Each card has three “wallets”, one of which (the grant wallet) is used as the receptor wallet for the food grant. As per government’s instruction, the grant wallet could only be used to SPEND at very specific merchants. One of the other two wallets is used for cash deposits, cash withdrawals, money transfers and bill payments, while the second is an interest bearing savings wallet.
Since a minimum of two point of sale (PoS) devices were allocated per settlement, beneficiaries were afforded choice. No longer were beneficiaries to be provided with a pre-determined food basket. Beneficiaries were given the freedom to choose what they wished to buy with their food grants. Beneficiaries were no longer forced to collect their entire food rations on the first day of the month, but instead could now buy food as and when required. Beneficiaries were no longer beholden to a single supplier, and could purchase from any approved merchant anywhere in the country.
Merchants wishing to participate as food suppliers underwent a stringent assessment which included ensuring that the correct foodstuffs were sold. Merchants were provided with a free PoS device. This eliminated the need for annual tenders for food baskets; freed up social workers to perform much needed social work duties and did away with corruption around the annual award of tenders.
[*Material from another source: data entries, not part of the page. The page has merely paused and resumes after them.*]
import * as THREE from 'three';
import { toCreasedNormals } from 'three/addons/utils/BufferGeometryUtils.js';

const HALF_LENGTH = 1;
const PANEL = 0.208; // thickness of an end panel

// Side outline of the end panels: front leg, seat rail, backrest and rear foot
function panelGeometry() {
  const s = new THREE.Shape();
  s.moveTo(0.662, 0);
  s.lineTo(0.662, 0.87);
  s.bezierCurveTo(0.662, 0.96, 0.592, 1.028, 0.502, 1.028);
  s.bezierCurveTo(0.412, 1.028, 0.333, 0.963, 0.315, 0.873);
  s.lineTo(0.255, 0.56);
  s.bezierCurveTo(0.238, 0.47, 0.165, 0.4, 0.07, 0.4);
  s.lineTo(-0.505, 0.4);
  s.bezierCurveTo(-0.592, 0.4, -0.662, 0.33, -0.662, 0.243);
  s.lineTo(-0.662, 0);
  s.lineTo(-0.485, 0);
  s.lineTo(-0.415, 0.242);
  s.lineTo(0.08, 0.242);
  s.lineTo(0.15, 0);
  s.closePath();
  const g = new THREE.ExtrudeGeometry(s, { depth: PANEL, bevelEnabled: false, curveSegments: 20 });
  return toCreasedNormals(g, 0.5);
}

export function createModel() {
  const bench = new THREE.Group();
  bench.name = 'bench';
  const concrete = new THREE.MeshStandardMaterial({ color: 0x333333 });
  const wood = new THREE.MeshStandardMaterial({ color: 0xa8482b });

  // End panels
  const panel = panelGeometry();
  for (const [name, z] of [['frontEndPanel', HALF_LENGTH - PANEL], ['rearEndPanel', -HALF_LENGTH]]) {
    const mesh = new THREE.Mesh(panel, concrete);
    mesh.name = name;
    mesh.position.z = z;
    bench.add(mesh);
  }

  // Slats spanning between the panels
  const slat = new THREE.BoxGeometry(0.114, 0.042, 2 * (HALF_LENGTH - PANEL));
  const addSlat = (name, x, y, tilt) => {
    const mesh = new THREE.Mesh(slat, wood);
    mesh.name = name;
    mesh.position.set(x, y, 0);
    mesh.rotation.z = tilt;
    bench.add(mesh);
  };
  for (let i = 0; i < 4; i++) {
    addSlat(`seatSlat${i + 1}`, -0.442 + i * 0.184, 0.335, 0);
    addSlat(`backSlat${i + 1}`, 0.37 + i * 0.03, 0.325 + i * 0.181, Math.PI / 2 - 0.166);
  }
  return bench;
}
Although 103 000 beneficiaries were expected to register, the deterrent of capturing finger-prints meant only 70,000 people presented themselves, resulting in significant savings for government.
Beneficiaries no longer suffered the indignity of having to queue up at the same time and offering the villagers a public spectacle. Beneficiaries could shop whenever they chose to. It soon became a source of pride for beneficiaries to go and shop and to “pay with plastic”. Dignity has been restored to the poorest of the poor. Where people would scuttle to collect food and attempt to hide from their neighbours, now they proudly do their shopping and present their cards with smiles on their faces.
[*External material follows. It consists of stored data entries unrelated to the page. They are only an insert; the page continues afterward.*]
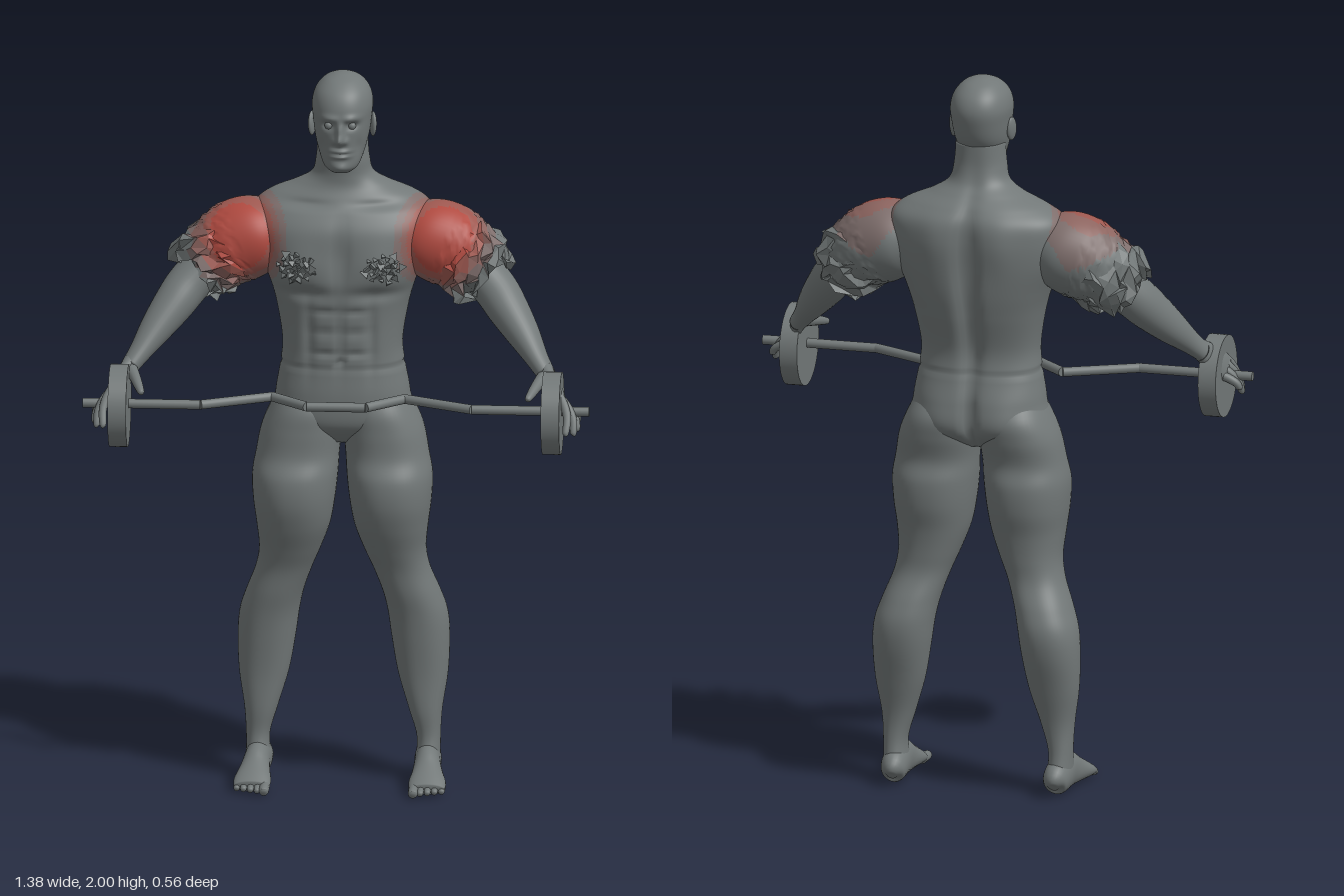
import * as THREE from 'three';
import { mergeGeometries } from 'three/addons/utils/BufferGeometryUtils.js';

const V = (x, y, z) => new THREE.Vector3(x, y, z);
const X = V(1, 0, 0), Y = V(0, 1, 0), Z = V(0, 0, 1);
const bump = (v, c, w) => Math.exp(-(((v - c) / w) ** 2));
let seed = 7;
const rand = () => { seed = (seed * 16807) % 2147483647; return seed / 2147483647 - 0.5; };

const paint = (name, color) => Object.assign(new THREE.MeshStandardMaterial({ color, side: THREE.DoubleSide }), { name });

// Smooth curve through the numbers of neighbouring rows
function blend(rows, f) {
  const i = Math.min(Math.floor(f), rows.length - 2), t = f - i;
  const at = k => rows[Math.max(0, Math.min(rows.length - 1, k))];
  return rows[i].map((b, c) => {
    const a = at(i - 1)[c], d = at(i + 1)[c], e = at(i + 2)[c];
    return b + 0.5 * t * (d - a + t * (2 * a - 5 * b + 4 * d - e + t * (3 * (b - d) + e - a)));
  });
}

// Skin over rows of [x, y, z, radiusU, radiusV, squareness]; rings lie flat unless ref is given
function loft(rows, { ring = 32, steps = 5, ref = null, sculpt = null, caps = true } = {}) {
  const pos = [], idx = [], n = (rows.length - 1) * steps;
  const centre = f => V(...blend(rows, Math.max(0, Math.min(rows.length - 1, f))).slice(0, 3));
  for (let i = 0; i <= n; i++) {
    const f = i / steps, [x, y, z, ru, rv, sq = 2] = blend(rows, f);
    const t = ref ? centre(f + 0.1).sub(centre(f - 0.1)).normalize() : Y;
    const u = ref ? t.clone().cross(ref).normalize() : X, v = u.clone().cross(t);
    for (let j = 0; j < ring; j++) {
      const a = j / ring * Math.PI * 2, c = Math.cos(a), s = Math.sin(a);
      const p = V(x, y, z)
        .addScaledVector(u, ru * Math.sign(c) * Math.abs(c) ** (2 / sq))
        .addScaledVector(v, rv * Math.sign(s) * Math.abs(s) ** (2 / sq));
      if (sculpt) sculpt(p, i / n);
      pos.push(p.x, p.y, p.z);
      const k = (j + 1) % ring, A = i * ring + j, B = i * ring + k;
      if (i < n) idx.push(A, A + ring, B, B, A + ring, B + ring);
    }
  }
  if (caps) {
    const m = pos.length / 3;
    pos.push(...centre(0).toArray(), ...centre(rows.length - 1).toArray());
    for (let j = 0; j < ring; j++) {
      const k = (j + 1) % ring;
      idx.push(m, j, k, m + 1, n * ring + k, n * ring + j);
    }
  }
  const g = new THREE.BufferGeometry();
  g.setAttribute('position', new THREE.Float32BufferAttribute(pos, 3));
  g.setIndex(idx);
  g.computeVertexNormals();
  return g;
}

// Row from [y, xMin, xMax, zFront, zBack, squareness]
const slab = s => ([y, a, b, f, k, sq = 2.2]) => [s * (a + b) / 2, y, (f + k) / 2, (b - a) / 2, (f - k) / 2, sq];

// Sort the faces into colour groups fading away from the shoulder centre
function tint(g) {
  const p = g.attributes.position, bins = [[], [], [], [], []], limits = [0.09, 0.108, 0.125, 0.145];
  for (let i = 0; i < g.index.count; i += 3) {
    const t = [0, 1, 2].map(k => g.index.getX(i + k)), c = V(0, 0, 0);
    t.forEach(k => c.add(V(Math.abs(p.getX(k)), p.getY(k), p.getZ(k)).divideScalar(3)));
    const d = Math.hypot(c.x - 0.275, c.y - 1.54, (c.z + 0.07) * 0.85);
    const bin = limits.findIndex(l => d < l);
    bins[bin < 0 ? 4 : bin].push(...t);
  }
  g.setIndex(bins.flat());
  let start = 0;
  bins.forEach((b, i) => { if (b.length) g.addGroup(start, b.length, i); start += b.length; });
  return g;
}

const faceted = g => { const f = g.toNonIndexed(); f.computeVertexNormals(); return f; };

function torsoSculpt(p) {
  const ax = Math.abs(p.x), { x, y } = p;
  if (p.z < -0.12) { // spine, shoulder blades, buttocks
    p.z += 0.03 * bump(x, 0, 0.025) * bump(y, 1.4, 0.25) + 0.03 * bump(x, 0, 0.014) * bump(y, 1.03, 0.08);
    p.z -= 0.01 * bump(ax, 0.09, 0.05) * bump(y, 1.57, 0.09) + 0.012 * bump(ax, 0.09, 0.06) * bump(y, 1.05, 0.07);
  } else { // chest and abdomen
    p.z += 0.012 * bump(ax, 0.11, 0.07) * bump(y, 1.48, 0.06) - 0.012 * bump(x, 0, 0.02) * bump(y, 1.5, 0.08);
    p.z -= 0.012 * bump(y, 1.4, 0.02) * bump(ax, 0.1, 0.08) + 0.008 * bump(ax, 0.085, 0.014) * bump(y, 1.28, 0.1);
    p.z -= 0.008 * bump(x, 0, 0.01) * bump(y, 1.28, 0.09) + 0.012 * bump(x, 0, 0.008) * bump(y, 1.205, 0.01);
    for (const r of [1.23, 1.29, 1.35]) p.z -= 0.007 * bump(y, r, 0.009) * bump(ax, 0.04, 0.035);
    p.z -= 0.01 * bump(y, 1.64, 0.012) * bump(ax, 0.1, 0.07);
  }
  const seam = 1 - 0.03 * bump(y, 1.185, 0.006);
  p.x *= seam;
  p.z = -0.11 + (p.z + 0.11) * seam;
}

function headSculpt(p) {
  if (p.z < -0.06) return;
  const ax = Math.abs(p.x), y = p.y;
  p.z += 0.03 * bump(ax, 0, 0.011) * bump(y, 1.837, 0.014) + 0.017 * bump(ax, 0, 0.009) * bump(y, 1.862, 0.02);
  p.z += 0.008 * bump(ax, 0.017, 0.007) * bump(y, 1.832, 0.009);
  p.z += 0.008 * bump(ax, 0.03, 0.025) * bump(y, 1.895, 0.01) - 0.013 * bump(ax, 0.033, 0.017) * bump(y, 1.875, 0.011);
  p.z += 0.011 * bump(ax, 0, 0.024) * (bump(y, 1.803, 0.006) + bump(y, 1.788, 0.006)) - 0.004 * bump(ax, 0, 0.024) * bump(y, 1.7955, 0.003);
  p.z += 0.01 * bump(ax, 0, 0.022) * bump(y, 1.755, 0.014) - 0.006 * bump(ax, 0.05, 0.012) * bump(y, 1.81, 0.025);
}

export function createModel() {
  const model = new THREE.Group();
  const body = paint('body grey', 0x727878);
  const shoulder = [paint('shoulder red', 0xb04a40), paint('soft red', 0x9e5850),
    paint('faded red', 0x8c645f), paint('faint red', 0x7e6e6c), body];
  const add = (name, geo, mat = body, parent = model) => {
    const m = new THREE.Mesh(geo, mat);
    m.name = name;
    parent.add(m);
    return m;
  };
  const limb = (pts, radii, ref = X) => loft(pts.map((p, i) => [...p, radii[i], radii[i]]), { ring: 12, steps: 4, ref });

  // Torso with neck: [y, half width, zFront, zBack, squareness]
  const torso = [[0.965, 0.06, -0.06, -0.17, 2], [1.02, 0.185, -0.005, -0.235, 2.3], [1.1, 0.183, 0.003, -0.24, 2.4],
    [1.18, 0.17, 0, -0.225, 2.4], [1.25, 0.164, 0.004, -0.222, 2.4], [1.35, 0.18, 0.012, -0.25, 2.4],
    [1.42, 0.2, 0.022, -0.265, 2.5], [1.5, 0.23, 0.02, -0.272, 2.6], [1.57, 0.245, 0.015, -0.275, 2.5],
    [1.62, 0.24, -0.01, -0.27, 2.3], [1.655, 0.2, -0.035, -0.25, 2], [1.685, 0.13, -0.05, -0.22, 2],
    [1.715, 0.085, -0.052, -0.195, 2], [1.76, 0.073, -0.048, -0.182, 2], [1.82, 0.068, -0.05, -0.18, 2]];
  add('torso', tint(loft(torso.map(([y, w, f, b, q]) => slab(1)([y, -w, w, f, b, q])),
    { ring: 112, steps: 9, sculpt: torsoSculpt })), shoulder);

  // Head: [y, half width, zFront, zBack]
  const head = [[1.738, 0.026, -0.015, -0.06], [1.755, 0.047, 0.0, -0.1], [1.79, 0.062, 0.004, -0.15],
    [1.83, 0.073, 0.007, -0.187], [1.88, 0.08, 0.01, -0.206], [1.92, 0.083, 0.008, -0.212],
    [1.955, 0.074, -0.008, -0.2], [1.982, 0.052, -0.04, -0.172], [1.996, 0.025, -0.075, -0.137], [2, 0.003, -0.1, -0.112]];
  add('head', loft(head.map(([y, w, f, b]) => slab(1)([y, -w, w, f, b])), { ring: 128, steps: 9, sculpt: headSculpt }));

  // Leg: [y, xInner, xOuter, zFront, zBack]
  const leg = [[0.05, 0.195, 0.265, -0.07, -0.198], [0.12, 0.2, 0.265, -0.09, -0.187], [0.2, 0.178, 0.27, -0.085, -0.19],
    [0.3, 0.148, 0.285, -0.083, -0.215], [0.4, 0.13, 0.289, -0.073, -0.243], [0.47, 0.12, 0.283, -0.064, -0.25],
    [0.53, 0.107, 0.264, -0.053, -0.235], [0.6, 0.083, 0.238, -0.042, -0.207], [0.66, 0.058, 0.228, -0.02, -0.205],
    [0.73, 0.033, 0.234, 0.01, -0.213], [0.8, 0.02, 0.243, 0.03, -0.23], [0.87, 0.012, 0.246, 0.03, -0.234],
    [0.93, 0.008, 0.236, 0.008, -0.222], [1, 0.002, 0.222, 0.005, -0.238], [1.06, 0.005, 0.197, 0, -0.24],
    [1.12, 0.03, 0.165, -0.03, -0.2]];
  const foot = [[0.228, 0.03, -0.203, 0.012, 0.016], [0.228, 0.042, -0.19, 0.032, 0.04], [0.23, 0.052, -0.15, 0.037, 0.052],
    [0.232, 0.053, -0.09, 0.036, 0.053], [0.235, 0.04, -0.04, 0.042, 0.04], [0.238, 0.027, 0.01, 0.051, 0.026],
    [0.239, 0.017, 0.045, 0.048, 0.015]];
  const deltoid = [[0.16, 1.55, -0.13, 0.07, 0.08], [0.22, 1.535, -0.125, 0.105, 0.113], [0.28, 1.515, -0.12, 0.115, 0.115],
    [0.335, 1.483, -0.113, 0.104, 0.105], [0.385, 1.445, -0.1, 0.078, 0.078]];
  const cuff = [[0.315, 1.495, -0.115, 0.106, 0.108], [0.352, 1.468, -0.108, 0.104, 0.104],
    [0.385, 1.44, -0.098, 0.094, 0.092], [0.405, 1.42, -0.088, 0.075, 0.075]];
  const forearm = [[0.35, 1.47, -0.115, 0.06, 0.065], [0.415, 1.405, -0.078, 0.06, 0.064], [0.455, 1.355, -0.04, 0.056, 0.062],
    [0.5, 1.298, 0.008, 0.045, 0.052], [0.54, 1.245, 0.058, 0.031, 0.038], [0.568, 1.21, 0.09, 0.025, 0.032]];
  const palm = [[0.56, 1.222, 0.078, 0.028, 0.024], [0.58, 1.195, 0.108, 0.037, 0.021], [0.603, 1.165, 0.142, 0.043, 0.018],
    [0.617, 1.145, 0.16, 0.04, 0.013]];

  for (const s of [1, -1]) {
    const side = new THREE.Group();
    side.name = s > 0 ? 'leftSide' : 'rightSide';
    model.add(side);
    const part = (name, geo, mat) => add(name, geo, mat, side);
    const flip = rows => rows.map(([x, ...r]) => [s * x, ...r]);

    part('leg', loft(leg.map(slab(s)), { ring: 48, steps: 6 }));
    part('foot', loft(flip(foot), { ring: 28, ref: Y }));
    for (let i = 0; i < 5; i++) { // toes, big toe innermost
      const x = 0.203 + i * 0.019, r = i ? 0.0095 : 0.014, tip = 0.083 - i * 0.008;
      part('toe', limb(flip([[x, 0.018, 0.02], [x, 0.015, tip - 0.015], [x, 0.012, tip - 0.003], [x, 0.011, tip]]),
        [r, r, r * 0.8, r * 0.2], Y));
    }

    // Shoulder muscle with crumpled front and torn lower edge
    part('deltoid', tint(loft(flip(deltoid), { ring: 56, steps: 8, ref: Z,
      sculpt: (p, f) => { if (f > 0.5 && f < 0.97) p.add(V(rand(), rand(), rand()).multiplyScalar(0.006)); } })), shoulder);
    part('tornCuff', faceted(tint(loft(flip(cuff), { ring: 24, steps: 2, ref: Z, caps: false,
      sculpt: (p, f) => p.add(V(rand(), rand(), rand()).multiplyScalar(0.018 + 0.026 * f)) }))), shoulder);
    const shards = [];
    for (let i = 0; i < 26; i++) { // crumpled patch on the chest
      const a = i * 2.4, r = Math.sqrt(i / 26), x = 0.12 + 0.055 * r * Math.cos(a);
      shards.push(new THREE.TetrahedronGeometry(0.013 + 0.008 * rand()).rotateX(rand() * 6).rotateY(rand() * 6)
        .translate(s * x, 1.478 + 0.042 * r * Math.sin(a), 0.026 - 0.9 * Math.max(0, x - 0.09) ** 1.6));
    }
    part('chestPatch', mergeGeometries(shards));

    // Forearm and hand
    part('forearm', loft(flip(forearm), { ring: 32, steps: 6, ref: Z }));
    part('palm', loft(flip(palm), { ring: 24, ref: X }));
    const knuckles = [[0.612, 1.17, 0.178], [0.62, 1.155, 0.164], [0.622, 1.142, 0.15], [0.618, 1.13, 0.135]];
    const tips = [[0.628, 1.078, 0.24], [0.648, 1.07, 0.207], [0.656, 1.075, 0.175], [0.658, 1.095, 0.145]];
    knuckles.forEach((k, i) => {
      const t = tips[i], at = f => k.map((v, c) => v + (t[c] - v) * f + (c === 0 ? 0.012 * f * (1 - f) * 4 : 0));
      part('finger', limb(flip([at(-0.25), at(0.1), at(0.5), at(0.92), at(1)]), [0.011, 0.012, 0.011, 0.009, 0.002]));
    });
    part('thumb', limb(flip([[0.566, 1.21, 0.1], [0.55, 1.198, 0.145], [0.537, 1.186, 0.19], [0.527, 1.176, 0.224], [0.525, 1.174, 0.23]]),
      [0.02, 0.016, 0.013, 0.009, 0.002]));

    // Ear and eye
    part('ear', new THREE.SphereGeometry(1, 20, 14).scale(0.009, 0.034, 0.02).rotateY(s * 0.35).rotateX(-0.15)
      .translate(s * 0.083, 1.855, -0.1));
    part('eye', new THREE.SphereGeometry(0.011, 16, 12).translate(s * 0.032, 1.874, -0.007));

    // Weight plate
    part('plate', new THREE.CylinderGeometry(0.113, 0.113, 0.05, 56).rotateZ(Math.PI / 2).translate(s * 0.59, 1.122, 0.168));
  }

  // Angled bar of straight rods
  const half = [[0.08, 0.165], [0.18, 0.07], [0.37, 0.165], [0.69, 0.165]];
  const path = [...half.map(([x, z]) => V(-x, 1.127, z)).reverse(), ...half.map(([x, z]) => V(x, 1.127, z))];
  for (let i = 0; i < path.length - 1; i++) {
    const d = path[i + 1].clone().sub(path[i]);
    const rod = add('barSection', new THREE.CylinderGeometry(0.013, 0.013, d.length(), 20));
    rod.position.copy(path[i]).addScaledVector(d, 0.5);
    rod.quaternion.setFromUnitVectors(Y, d.normalize());
  }
  return model;
}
Merchants now receive settlement for their sales within 48 hours of making the sale compared to the 30 to 60 days under the previous system. This has resulted in significant improved cash flow, enabling merchants to expand their stock levels, which in turn has provided more choice of foodstuffs for beneficiaries. Since merchants no longer have a hold over a set list of beneficiaries, there has been an increase in levels of service to beneficiaries and the unscrupulous practices of providing spoiled or expired foodstuffs have been eradicated.
It is now competition amongst merchants that drives customer service, ensuring that prices stay fair and that high quality goods are sold – poor service delivery results in the beneficiaries walking with their feet. Now that is true restoration of choice and of dignity.